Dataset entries

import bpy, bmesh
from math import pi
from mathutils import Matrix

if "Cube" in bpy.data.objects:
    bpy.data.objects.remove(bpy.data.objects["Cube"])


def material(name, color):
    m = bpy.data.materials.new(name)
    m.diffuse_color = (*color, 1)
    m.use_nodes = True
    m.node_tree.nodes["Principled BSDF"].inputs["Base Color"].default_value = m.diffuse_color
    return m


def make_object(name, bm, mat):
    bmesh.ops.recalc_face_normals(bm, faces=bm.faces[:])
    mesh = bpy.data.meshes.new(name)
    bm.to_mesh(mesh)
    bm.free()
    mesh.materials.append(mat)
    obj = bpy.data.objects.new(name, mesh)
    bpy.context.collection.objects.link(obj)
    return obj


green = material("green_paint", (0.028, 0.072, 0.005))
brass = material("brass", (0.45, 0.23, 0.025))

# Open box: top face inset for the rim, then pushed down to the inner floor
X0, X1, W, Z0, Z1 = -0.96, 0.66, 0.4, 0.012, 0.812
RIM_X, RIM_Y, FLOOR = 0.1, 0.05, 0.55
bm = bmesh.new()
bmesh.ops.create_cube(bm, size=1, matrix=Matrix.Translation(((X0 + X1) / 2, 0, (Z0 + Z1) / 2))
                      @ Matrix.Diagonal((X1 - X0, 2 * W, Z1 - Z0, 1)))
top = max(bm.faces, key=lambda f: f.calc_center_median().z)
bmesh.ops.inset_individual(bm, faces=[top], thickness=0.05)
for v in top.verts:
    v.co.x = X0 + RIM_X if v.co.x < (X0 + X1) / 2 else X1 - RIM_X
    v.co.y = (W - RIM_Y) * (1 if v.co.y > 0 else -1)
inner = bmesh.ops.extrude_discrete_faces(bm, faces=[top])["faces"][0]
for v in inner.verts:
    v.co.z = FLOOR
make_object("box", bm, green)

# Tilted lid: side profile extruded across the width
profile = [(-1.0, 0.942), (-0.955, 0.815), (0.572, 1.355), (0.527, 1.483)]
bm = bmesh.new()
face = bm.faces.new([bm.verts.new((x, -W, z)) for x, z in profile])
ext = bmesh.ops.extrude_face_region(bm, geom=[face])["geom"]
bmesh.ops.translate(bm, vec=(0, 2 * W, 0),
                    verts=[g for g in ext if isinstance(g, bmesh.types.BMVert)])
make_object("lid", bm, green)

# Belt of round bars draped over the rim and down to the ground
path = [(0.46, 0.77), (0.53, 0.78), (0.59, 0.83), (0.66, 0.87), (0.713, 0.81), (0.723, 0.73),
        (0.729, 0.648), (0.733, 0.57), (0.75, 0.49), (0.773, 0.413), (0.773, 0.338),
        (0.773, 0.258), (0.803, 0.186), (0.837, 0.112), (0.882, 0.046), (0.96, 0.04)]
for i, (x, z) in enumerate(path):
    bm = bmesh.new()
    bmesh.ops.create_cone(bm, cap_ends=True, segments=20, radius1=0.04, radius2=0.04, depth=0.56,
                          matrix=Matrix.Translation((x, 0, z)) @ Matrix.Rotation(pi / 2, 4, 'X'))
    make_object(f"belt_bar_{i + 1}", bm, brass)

...

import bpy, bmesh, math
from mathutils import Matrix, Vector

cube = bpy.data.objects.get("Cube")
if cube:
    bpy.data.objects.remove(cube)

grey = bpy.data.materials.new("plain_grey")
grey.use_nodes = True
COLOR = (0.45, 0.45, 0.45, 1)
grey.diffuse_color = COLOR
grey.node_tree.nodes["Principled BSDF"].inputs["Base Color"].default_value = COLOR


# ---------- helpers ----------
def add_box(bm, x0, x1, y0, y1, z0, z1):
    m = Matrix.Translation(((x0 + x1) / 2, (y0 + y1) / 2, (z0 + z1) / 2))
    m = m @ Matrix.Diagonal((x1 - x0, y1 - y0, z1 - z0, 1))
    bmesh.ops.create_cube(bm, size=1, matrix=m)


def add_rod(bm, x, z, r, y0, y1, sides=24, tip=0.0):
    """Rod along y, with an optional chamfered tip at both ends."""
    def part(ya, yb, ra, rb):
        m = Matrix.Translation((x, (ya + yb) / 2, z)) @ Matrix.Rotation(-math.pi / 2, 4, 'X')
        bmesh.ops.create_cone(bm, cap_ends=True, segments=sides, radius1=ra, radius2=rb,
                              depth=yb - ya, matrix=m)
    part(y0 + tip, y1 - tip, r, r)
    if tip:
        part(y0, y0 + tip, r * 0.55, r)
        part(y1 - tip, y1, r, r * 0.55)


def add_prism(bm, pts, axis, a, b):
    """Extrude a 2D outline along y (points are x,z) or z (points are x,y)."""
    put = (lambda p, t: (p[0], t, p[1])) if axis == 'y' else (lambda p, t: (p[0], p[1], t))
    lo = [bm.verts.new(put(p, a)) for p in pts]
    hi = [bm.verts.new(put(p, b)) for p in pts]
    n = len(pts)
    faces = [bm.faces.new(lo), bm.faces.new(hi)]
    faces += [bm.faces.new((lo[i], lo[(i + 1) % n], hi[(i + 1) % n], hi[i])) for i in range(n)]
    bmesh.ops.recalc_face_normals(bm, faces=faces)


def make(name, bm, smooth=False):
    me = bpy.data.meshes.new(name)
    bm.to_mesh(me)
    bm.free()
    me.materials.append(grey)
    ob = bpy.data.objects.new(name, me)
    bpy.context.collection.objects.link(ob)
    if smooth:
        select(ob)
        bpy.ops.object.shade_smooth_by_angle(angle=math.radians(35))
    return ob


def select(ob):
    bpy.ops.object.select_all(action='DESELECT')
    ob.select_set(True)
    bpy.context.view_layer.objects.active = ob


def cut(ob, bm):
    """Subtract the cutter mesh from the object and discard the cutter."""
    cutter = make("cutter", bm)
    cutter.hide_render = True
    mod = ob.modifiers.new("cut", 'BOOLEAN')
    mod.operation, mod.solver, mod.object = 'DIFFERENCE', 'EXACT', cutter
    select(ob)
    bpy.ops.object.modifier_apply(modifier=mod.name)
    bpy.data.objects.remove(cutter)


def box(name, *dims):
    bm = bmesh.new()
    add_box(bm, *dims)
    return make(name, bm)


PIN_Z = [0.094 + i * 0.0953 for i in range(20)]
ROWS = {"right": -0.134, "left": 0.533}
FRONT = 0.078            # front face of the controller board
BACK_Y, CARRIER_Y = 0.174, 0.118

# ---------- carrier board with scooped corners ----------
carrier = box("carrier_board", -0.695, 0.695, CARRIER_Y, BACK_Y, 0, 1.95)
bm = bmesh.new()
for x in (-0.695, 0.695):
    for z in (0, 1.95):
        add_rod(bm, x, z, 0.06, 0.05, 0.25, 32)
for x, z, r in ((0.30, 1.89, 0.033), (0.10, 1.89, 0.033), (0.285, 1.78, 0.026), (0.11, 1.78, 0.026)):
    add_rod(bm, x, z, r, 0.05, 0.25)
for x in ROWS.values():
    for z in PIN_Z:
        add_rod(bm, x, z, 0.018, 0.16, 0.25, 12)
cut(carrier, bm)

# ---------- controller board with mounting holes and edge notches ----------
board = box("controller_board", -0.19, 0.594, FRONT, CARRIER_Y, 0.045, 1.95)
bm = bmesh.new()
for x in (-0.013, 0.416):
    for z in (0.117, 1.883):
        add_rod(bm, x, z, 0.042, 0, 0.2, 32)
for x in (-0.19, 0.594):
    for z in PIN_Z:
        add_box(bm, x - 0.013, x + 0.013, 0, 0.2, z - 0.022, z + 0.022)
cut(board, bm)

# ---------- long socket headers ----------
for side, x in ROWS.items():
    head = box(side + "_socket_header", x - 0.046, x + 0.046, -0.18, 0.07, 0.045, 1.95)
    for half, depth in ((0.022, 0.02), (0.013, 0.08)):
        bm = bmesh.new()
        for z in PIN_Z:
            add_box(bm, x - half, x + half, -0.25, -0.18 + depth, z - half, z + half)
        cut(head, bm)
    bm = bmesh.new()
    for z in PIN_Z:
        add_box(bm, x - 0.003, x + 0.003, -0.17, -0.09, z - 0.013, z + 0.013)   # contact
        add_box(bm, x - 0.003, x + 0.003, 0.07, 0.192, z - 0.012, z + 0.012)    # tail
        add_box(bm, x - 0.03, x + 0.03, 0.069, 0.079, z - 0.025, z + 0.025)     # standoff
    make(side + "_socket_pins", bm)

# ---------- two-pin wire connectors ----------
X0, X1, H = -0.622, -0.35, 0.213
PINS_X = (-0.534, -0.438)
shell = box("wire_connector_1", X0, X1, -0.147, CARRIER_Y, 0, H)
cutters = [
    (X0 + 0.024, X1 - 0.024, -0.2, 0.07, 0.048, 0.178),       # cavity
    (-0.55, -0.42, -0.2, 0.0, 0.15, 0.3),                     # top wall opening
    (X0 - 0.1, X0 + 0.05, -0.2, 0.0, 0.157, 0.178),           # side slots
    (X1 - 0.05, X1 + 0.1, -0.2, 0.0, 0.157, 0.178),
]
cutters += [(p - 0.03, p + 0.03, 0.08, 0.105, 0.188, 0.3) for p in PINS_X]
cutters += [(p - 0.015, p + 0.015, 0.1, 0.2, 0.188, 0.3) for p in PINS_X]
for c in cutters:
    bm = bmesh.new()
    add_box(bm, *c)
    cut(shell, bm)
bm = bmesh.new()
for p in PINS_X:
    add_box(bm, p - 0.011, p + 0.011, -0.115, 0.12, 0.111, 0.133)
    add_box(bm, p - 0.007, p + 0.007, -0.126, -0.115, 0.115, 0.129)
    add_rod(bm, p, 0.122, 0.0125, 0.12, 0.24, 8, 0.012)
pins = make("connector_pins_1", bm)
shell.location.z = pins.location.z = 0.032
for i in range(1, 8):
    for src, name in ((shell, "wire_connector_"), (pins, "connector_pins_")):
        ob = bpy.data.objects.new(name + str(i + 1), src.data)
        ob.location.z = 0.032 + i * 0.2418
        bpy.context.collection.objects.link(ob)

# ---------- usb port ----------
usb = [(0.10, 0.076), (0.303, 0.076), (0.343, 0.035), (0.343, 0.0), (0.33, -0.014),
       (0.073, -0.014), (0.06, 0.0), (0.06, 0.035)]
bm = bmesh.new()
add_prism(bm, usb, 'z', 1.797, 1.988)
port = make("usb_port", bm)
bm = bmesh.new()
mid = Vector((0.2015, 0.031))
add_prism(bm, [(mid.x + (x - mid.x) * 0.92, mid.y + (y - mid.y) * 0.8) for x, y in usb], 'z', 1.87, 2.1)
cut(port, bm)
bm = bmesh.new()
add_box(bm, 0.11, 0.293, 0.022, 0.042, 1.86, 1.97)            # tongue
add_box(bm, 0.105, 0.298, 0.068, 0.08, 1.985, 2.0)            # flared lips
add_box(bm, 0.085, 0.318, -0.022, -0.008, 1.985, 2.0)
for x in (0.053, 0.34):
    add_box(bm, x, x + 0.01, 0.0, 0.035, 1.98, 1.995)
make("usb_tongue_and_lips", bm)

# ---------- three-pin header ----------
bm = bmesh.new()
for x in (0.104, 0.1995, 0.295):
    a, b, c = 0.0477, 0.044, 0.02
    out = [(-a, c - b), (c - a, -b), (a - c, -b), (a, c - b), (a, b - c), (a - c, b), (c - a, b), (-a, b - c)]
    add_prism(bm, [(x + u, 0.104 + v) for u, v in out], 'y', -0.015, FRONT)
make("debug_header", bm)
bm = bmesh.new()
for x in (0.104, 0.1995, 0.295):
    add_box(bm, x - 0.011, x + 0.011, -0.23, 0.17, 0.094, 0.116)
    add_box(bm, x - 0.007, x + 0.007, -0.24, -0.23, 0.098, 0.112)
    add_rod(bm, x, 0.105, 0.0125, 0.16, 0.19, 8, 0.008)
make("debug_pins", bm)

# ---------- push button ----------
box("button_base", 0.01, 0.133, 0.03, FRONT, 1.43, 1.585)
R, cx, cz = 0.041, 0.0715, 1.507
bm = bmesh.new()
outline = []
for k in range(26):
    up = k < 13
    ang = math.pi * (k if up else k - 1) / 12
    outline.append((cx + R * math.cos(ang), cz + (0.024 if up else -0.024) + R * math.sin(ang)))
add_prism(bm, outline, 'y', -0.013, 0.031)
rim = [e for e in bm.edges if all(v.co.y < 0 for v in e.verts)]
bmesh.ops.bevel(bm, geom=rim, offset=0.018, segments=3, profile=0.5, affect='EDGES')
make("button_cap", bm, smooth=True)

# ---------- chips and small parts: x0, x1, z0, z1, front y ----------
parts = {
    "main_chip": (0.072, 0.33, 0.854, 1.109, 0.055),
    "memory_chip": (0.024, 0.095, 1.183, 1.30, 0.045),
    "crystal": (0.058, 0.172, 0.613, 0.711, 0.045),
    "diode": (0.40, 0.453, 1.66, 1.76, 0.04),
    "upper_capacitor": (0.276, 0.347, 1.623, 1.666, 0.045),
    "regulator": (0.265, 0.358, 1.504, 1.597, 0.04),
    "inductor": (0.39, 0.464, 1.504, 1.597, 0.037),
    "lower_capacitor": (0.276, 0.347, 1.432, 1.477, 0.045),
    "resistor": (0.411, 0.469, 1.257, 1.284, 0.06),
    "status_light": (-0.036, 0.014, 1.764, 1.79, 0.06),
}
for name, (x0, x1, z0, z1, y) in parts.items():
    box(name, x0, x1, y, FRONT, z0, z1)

• **EXERCISE GOAL**
What you return must be an exact retyping of the lines above starting at the line with "m = m @ Matrix.Diagonal((x1" and ending at the line with "a 2D outline", and nothing besides.

• **PROBLEM SOLUTION**
    m = m @ Matrix.Diagonal((x1 - x0, y1 - y0, z1 - z0, 1))
    bmesh.ops.create_cube(bm, size=1, matrix=m)


def add_rod(bm, x, z, r, y0, y1, sides=24, tip=0.0):
    """Rod along y, with an optional chamfered tip at both ends."""
    def part(ya, yb, ra, rb):
        m = Matrix.Translation((x, (ya + yb) / 2, z)) @ Matrix.Rotation(-math.pi / 2, 4, 'X')
        bmesh.ops.create_cone(bm, cap_ends=True, segments=sides, radius1=ra, radius2=rb,
                              depth=yb - ya, matrix=m)
    part(y0 + tip, y1 - tip, r, r)
    if tip:
        part(y0, y0 + tip, r * 0.55, r)
        part(y1 - tip, y1, r, r * 0.55)


def add_prism(bm, pts, axis, a, b):
    """Extrude a 2D outline along y (points are x,z) or z (points are x,y)."""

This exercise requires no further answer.